    You can also use templateFile to specify a file path and run that as a template instead. It will load file and run it just like calling the template function, which gives the template access to the scope.

    fn:do:
      - fn:def: [name, Jane Doe]
      - fn:templateFile: ./say-hello.mustache

    This is useful if you want to keep templates out of your main file.

    Check out the Mustache manual for more information on using Mustache templates.

    Including other files

    You can use the include function to pull in a file and execute it in the current scope. It's expecting a YAML file. It will load it, parse it, then execute it.

    fn:do:
      - fn:def: [name, Jane Doe]
      - fn:include: ./my-code.yml

    In this example, the my-code.yml will have access to the name value.

    Reading a file

    Sometimes you just want to pull something out of a file. You can do this with readFile.

    fn:readFile: ./my-file.txt

    This does not execute the file or render as a template.

    Usage

    Using in JavaScript

    You first need a code runner. Geneva tries not to know about the world it's in, so you'll need to pass in the fs module.

    const fs = require("fs");
    const { Geneva } = require("geneva");
    const geneva = new Geneva({ fs });

    You can use SimpleFS as a way to fake the file system. It only provides readFileSync because that's all Geneva uses.

    const { Geneva, SimpleFS } = require("geneva");
    const fs = new SimpleFS({
      "myfile.txt": "content here",
    });
    const geneva = new Geneva({ fs });

    You can then run code as such:

    // returns 3
    geneva.run({ "fn:sum": [1, 2] });

    If you are using JSON or YAML, you'll need to parse it first.

    Initial data

    You can pass initial data into Geneva in order to set up the scope before your code ever runs.

    const geneva = new Geneva({
      initial: {
        foo: "bar",
      },
    });
    geneva.run("ref:foo"); // returns bar

    Plain JavaScript functions may also be passed in and called directly in the code.

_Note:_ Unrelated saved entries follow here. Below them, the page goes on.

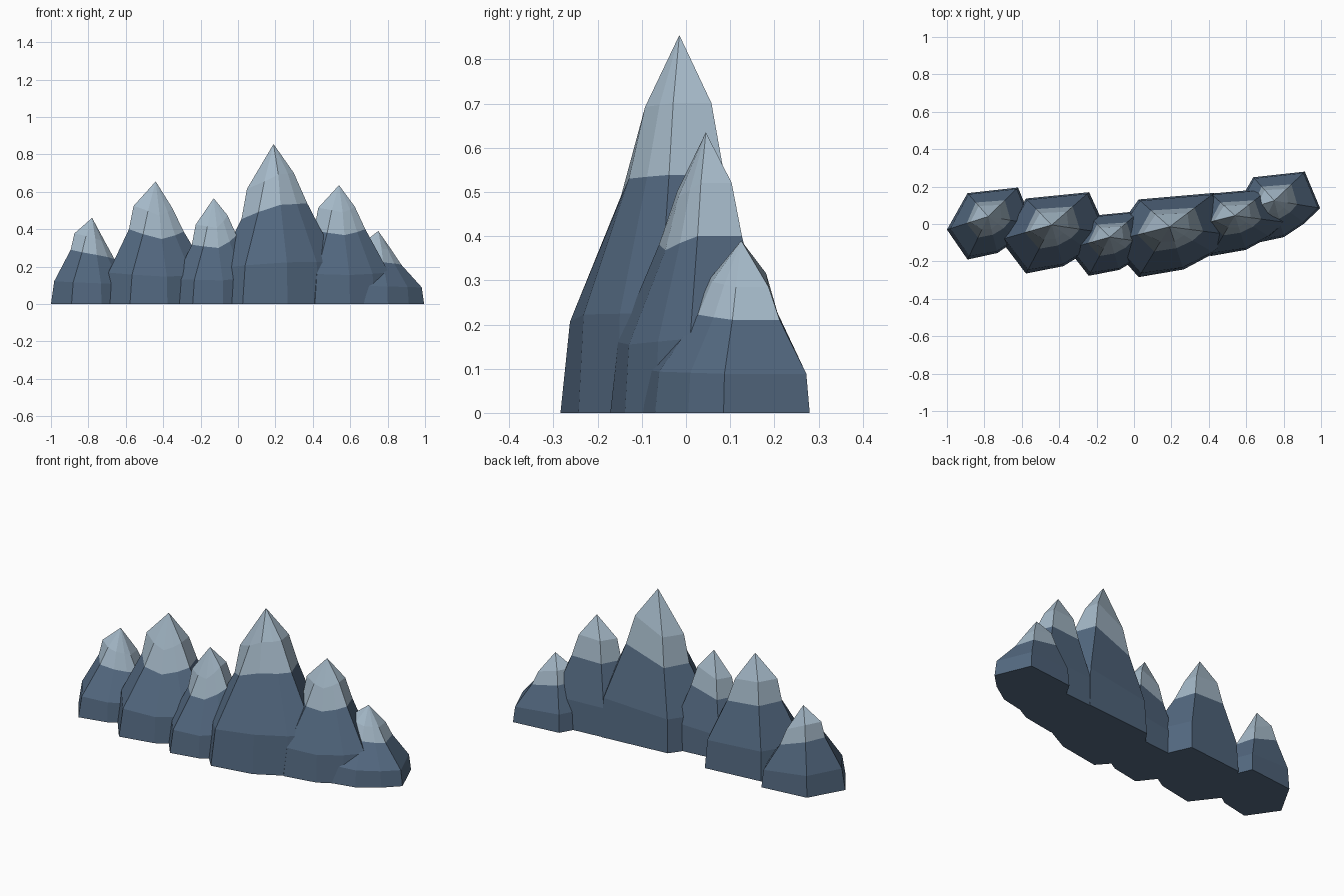
import bpy

cube = bpy.data.objects.get("Cube")
if cube:
    bpy.data.objects.remove(cube, do_unlink=True)


def make_material(name, color):
    mat = bpy.data.materials.new(name)
    mat.use_nodes = True
    mat.diffuse_color = color
    mat.node_tree.nodes["Principled BSDF"].inputs["Base Color"].default_value = color
    return mat


rock = make_material("slate_blue_rock", (0.089, 0.144, 0.223, 1))
snow = make_material("pale_grey_snow", (0.376, 0.485, 0.578, 1))

# Shared irregular footprint, counter-clockwise from the left corner
FOOT = [(-.22, -.07), (-.11, -.23), (.05, -.195), (.16, -.12),
        (.24, -.04), (.16, .155), (-.11, .125)]
# Ring spread per corner: shoulder, snow line, upper snow
SPREAD = [(.92, .52, .43), (.92, .49, .30), (.95, .50, .34), (.96, .52, .32),
          (.95, .50, .30), (.95, .56, .40), (.95, .60, .45)]


def make_peak(name, apex, scale, snow_line):
    ax, ay, height = apex
    left, front, right = snow_line
    line = [left, (left + front) / 2, front, (front + right) / 2,
            right, right, left]
    count = len(FOOT)
    verts = [(ax + x * scale[0], ay + y * scale[1], 0) for x, y in FOOT]
    for ring in range(3):
        for (x, y), spread, z in zip(FOOT, SPREAD, line):
            level = (z * 0.42, z, z + 0.19)[ring]
            verts.append((ax + x * scale[0] * spread[ring],
                          ay + y * scale[1] * spread[ring], height * level))
    verts.append((ax, ay, height))

    # Bottom cap, three bands of quads, and the tip fan
    faces = [tuple(reversed(range(count)))]
    for ring in range(3):
        a = ring * count
        for i in range(count):
            j = (i + 1) % count
            faces.append((a + i, a + j, a + count + j, a + count + i))
    top = 3 * count
    faces += [(top + i, top + (i + 1) % count, len(verts) - 1) for i in range(count)]

    mesh = bpy.data.meshes.new(name)
    mesh.from_pydata(verts, [], faces)
    mesh.materials.append(rock)
    mesh.materials.append(snow)
    # Everything above the snow line is pale
    for face in mesh.polygons:
        face.material_index = int(face.index > 2 * count)
    bpy.context.collection.objects.link(bpy.data.objects.new(name, mesh))


# name, summit, footprint scale, snow line (left, front, right)
PEAKS = [
    ("far_right_peak", (-.78, .04, .46), (1.0, 1.0), (.63, .57, .52)),
    ("right_peak", (-.44, -.005, .655), (1.25, 1.13), (.61, .53, .59)),
    ("low_middle_peak", (-.13, -.07, .565), (1.02, .9), (.56, .53, .65)),
    ("main_peak", (.19, -.015, .855), (1.5, 1.17), (.53, .62, .63)),
    ("left_peak", (.54, .045, .635), (1.17, .94), (.62, .58, .63)),
    ("far_left_peak", (.75, .125, .39), (1.02, 1.0), (.62, .57, .54)),
]
for peak in PEAKS:
    make_peak(*peak)
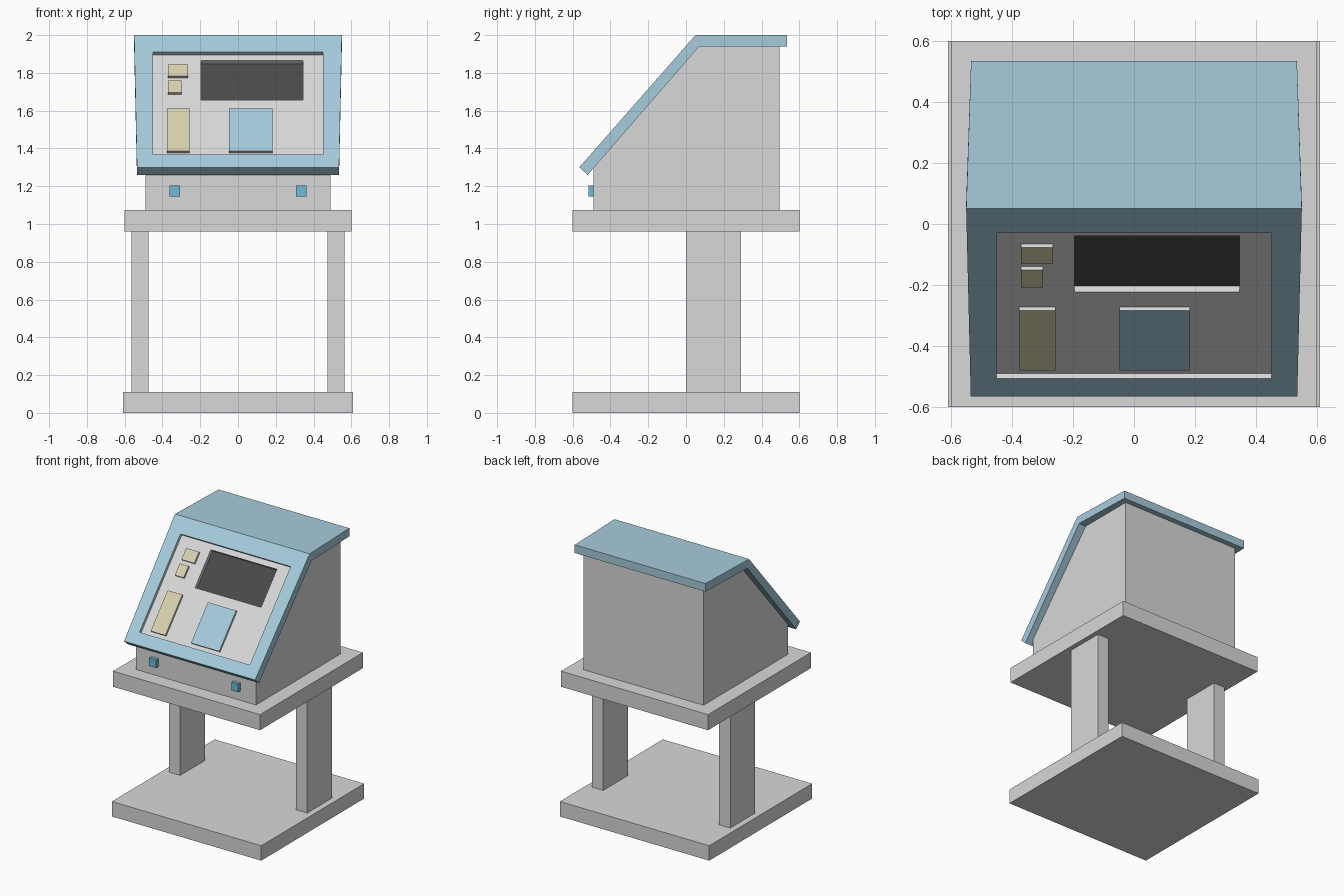
import bpy, bmesh, math
from mathutils import Vector

if "Cube" in bpy.data.objects:
    bpy.data.objects.remove(bpy.data.objects["Cube"])


def material(name, rgb):
    m = bpy.data.materials.new(name)
    m.diffuse_color = (*rgb, 1)
    m.use_nodes = True
    m.node_tree.nodes["Principled BSDF"].inputs["Base Color"].default_value = m.diffuse_color
    return m


GREY = material("light grey", (0.69, 0.69, 0.69))
BLUE = material("pale blue", (0.38, 0.60, 0.71))
CREAM = material("cream", (0.69, 0.63, 0.42))
DARK = material("screen charcoal", (0.068, 0.068, 0.068))
TEAL = material("knob blue", (0.16, 0.50, 0.68))


def finish(name, bm, mats, recalc=True):
    if recalc:
        bmesh.ops.recalc_face_normals(bm, faces=bm.faces[:])
    me = bpy.data.meshes.new(name)
    bm.to_mesh(me)
    bm.free()
    for m in mats:
        me.materials.append(m)
    ob = bpy.data.objects.new(name, me)
    bpy.context.collection.objects.link(ob)
    return ob


def box(name, x, y, z, mat):
    bm = bmesh.new()
    bmesh.ops.create_cube(bm, size=1)
    for v in bm.verts:
        v.co = [r[0] if c < 0 else r[1] for c, r in zip(v.co, (x, y, z))]
    return finish(name, bm, [mat])


def loft(bm, profile, widths):
    """Closed (y, z) profile spanning x = -w..w; returns left and right vertices."""
    left = [bm.verts.new((-w, *p)) for p, w in zip(profile, widths)]
    right = [bm.verts.new((w, *p)) for p, w in zip(profile, widths)]
    bm.faces.new(left)
    bm.faces.new(right[::-1])
    return left, right


def ring(bm, a, b, mat=0):
    """Band of quads between two loops of four vertices."""
    for i in range(4):
        j = (i + 1) % 4
        bm.faces.new((a[i], a[j], b[j], b[i])).material_index = mat


# Sloping control face: surface height z and outward offset w give a point
FOOT, RIDGE = Vector((-0.565, 1.30)), Vector((0.05, 2.0))
DIR = (RIDGE - FOOT).normalized()
OUT = Vector((-DIR.y, DIR.x))


def on_slope(x, z, w):
    p = FOOT + DIR * ((z - FOOT.y) / DIR.y) + OUT * w
    return (x, p.x, p.y)


def rect(bm, x0, x1, z0, z1, w):
    return [bm.verts.new(on_slope(x, z, w))
            for x, z in ((x0, z0), (x1, z0), (x1, z1), (x0, z1))]


# Stand: base, two legs, shelf
box("base_slab", (-0.61, 0.61), (-0.6, 0.6), (0, 0.11), GREY)
for side, s in (("left", -1), ("right", 1)):
    box(side + "_leg", sorted((s * 0.473, s * 0.565)), (0, 0.29), (0.11, 0.96), GREY)
    box(side + "_knob", sorted((s * 0.307, s * 0.363)), (-0.517, -0.49), (1.145, 1.205), TEAL)
box("shelf", (-0.6, 0.6), (-0.6, 0.6), (0.96, 1.075), GREY)

# Cabinet body with sloping front
body = [(-0.49, 1.075), (0.495, 1.075), (0.495, 1.94), (0.07, 1.94), (-0.49, 1.295)]
bm = bmesh.new()
l, r = loft(bm, body, [0.49] * 5)
for i in range(5):
    j = (i + 1) % 5
    bm.faces.new((l[i], l[j], r[j], r[i]))
finish("cabinet_body", bm, [GREY])

# Bent hood with a rectangular opening framed in its slope
OPENING = (-0.45, 0.45, 1.367, 1.91)
hood = [tuple(FOOT), tuple(RIDGE), (0.535, 2.0), (0.535, 1.94), (0.07, 1.94), (-0.52, 1.26)]
bm = bmesh.new()
l, r = loft(bm, hood, [0.535, 0.55, 0.534, 0.534, 0.55, 0.535])
for i in range(1, 6):
    j = (i + 1) % 6
    bm.faces.new((l[i], l[j], r[j], r[i]))
ring(bm, [l[0], r[0], r[1], l[1]], rect(bm, *OPENING, 0))
finish("hood", bm, [BLUE])

# Recessed panel with the sunken screen (faces wound to point outward)
PANEL, SCREEN = -0.022, -0.049
bm = bmesh.new()
loops = [rect(bm, *OPENING, 0), rect(bm, *OPENING, PANEL),
         rect(bm, -0.195, 0.345, 1.67, 1.88, PANEL),
         rect(bm, -0.195, 0.345, 1.67, 1.88, SCREEN)]
for a, b in zip(loops, loops[1:]):
    ring(bm, a, b)
bm.faces.new(loops[-1]).material_index = 1
finish("control_panel", bm, [GREY, DARK], recalc=False)

# Raised plates on the panel: coloured face, grey rim
for name, area, mat in (
        ("upper_button", (-0.37, -0.265, 1.787, 1.85), CREAM),
        ("lower_button", (-0.37, -0.298, 1.70, 1.765), CREAM),
        ("tall_plate", (-0.377, -0.257, 1.39, 1.615), CREAM),
        ("wide_plate", (-0.047, 0.183, 1.39, 1.615), BLUE)):
    bm = bmesh.new()
    low, top = rect(bm, *area, PANEL), rect(bm, *area, PANEL + 0.015)
    ring(bm, low, top)
    bm.faces.new(low[::-1])
    bm.faces.new(top).material_index = 1
    finish(name, bm, [GREY, mat])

    const geneva = new Geneva({
      initial: {
        hello: (name) => `Hello, ${name}`,
      },
    });
    geneva.run({ "fn:hello": ["World"] }); // return Hello, World

    Forms

    If you want to be able to evaluate code at runtime in your own function, you can pass in a special form to do so. This will pass in the raw code to your function along with the runtime for the given scope. Note that the runtime you get will be scoped to where the code is called, so the context will affect the scope.

    This essentially allows you to modify the way the code itself executes. With great power comes great responsibility.

    const geneva = new Geneva({
      forms: {
        hello: (runtime, args) => {
          // Evaluate the code passed to it
          const name = runtime.run(args[0]);
          return `Hello, ${name}`;
        },
      },
    });
    // return Hello, bar
    geneva.run({
      "fn:hello": {
        "fn:join": ["b", "a", "r"],
      },
    });

    Custom runtime

    Lastly, if you want to your own runtime to play with, you can call geneva.buildRuntime(), which takes the same options as geneva.run. This will give you access to the runtime to inspect and change the scope.

    From the command line

    If you install Geneva globally, you'll get the command line tool geneva.

    Run code

    geneva run ./code.yml

    This will run a given file through Geneva.

    Definition

    geneva definition ./definition.yml ./params.yml

    This will load a definition file and params and run them.

    REPL

    geneva repl

    This will give you a prompt where you can directly type YAMP in Geneva code. Use .help to see other available commands.

    Keywords

    Install

    npm i geneva

    DownloadsWeekly Downloads

    9

    Version

    1.5.0

    License

    MIT

    Unpacked Size

    39.7 kB

    Total Files

    28

    Last publish

    Collaborators

    • smizell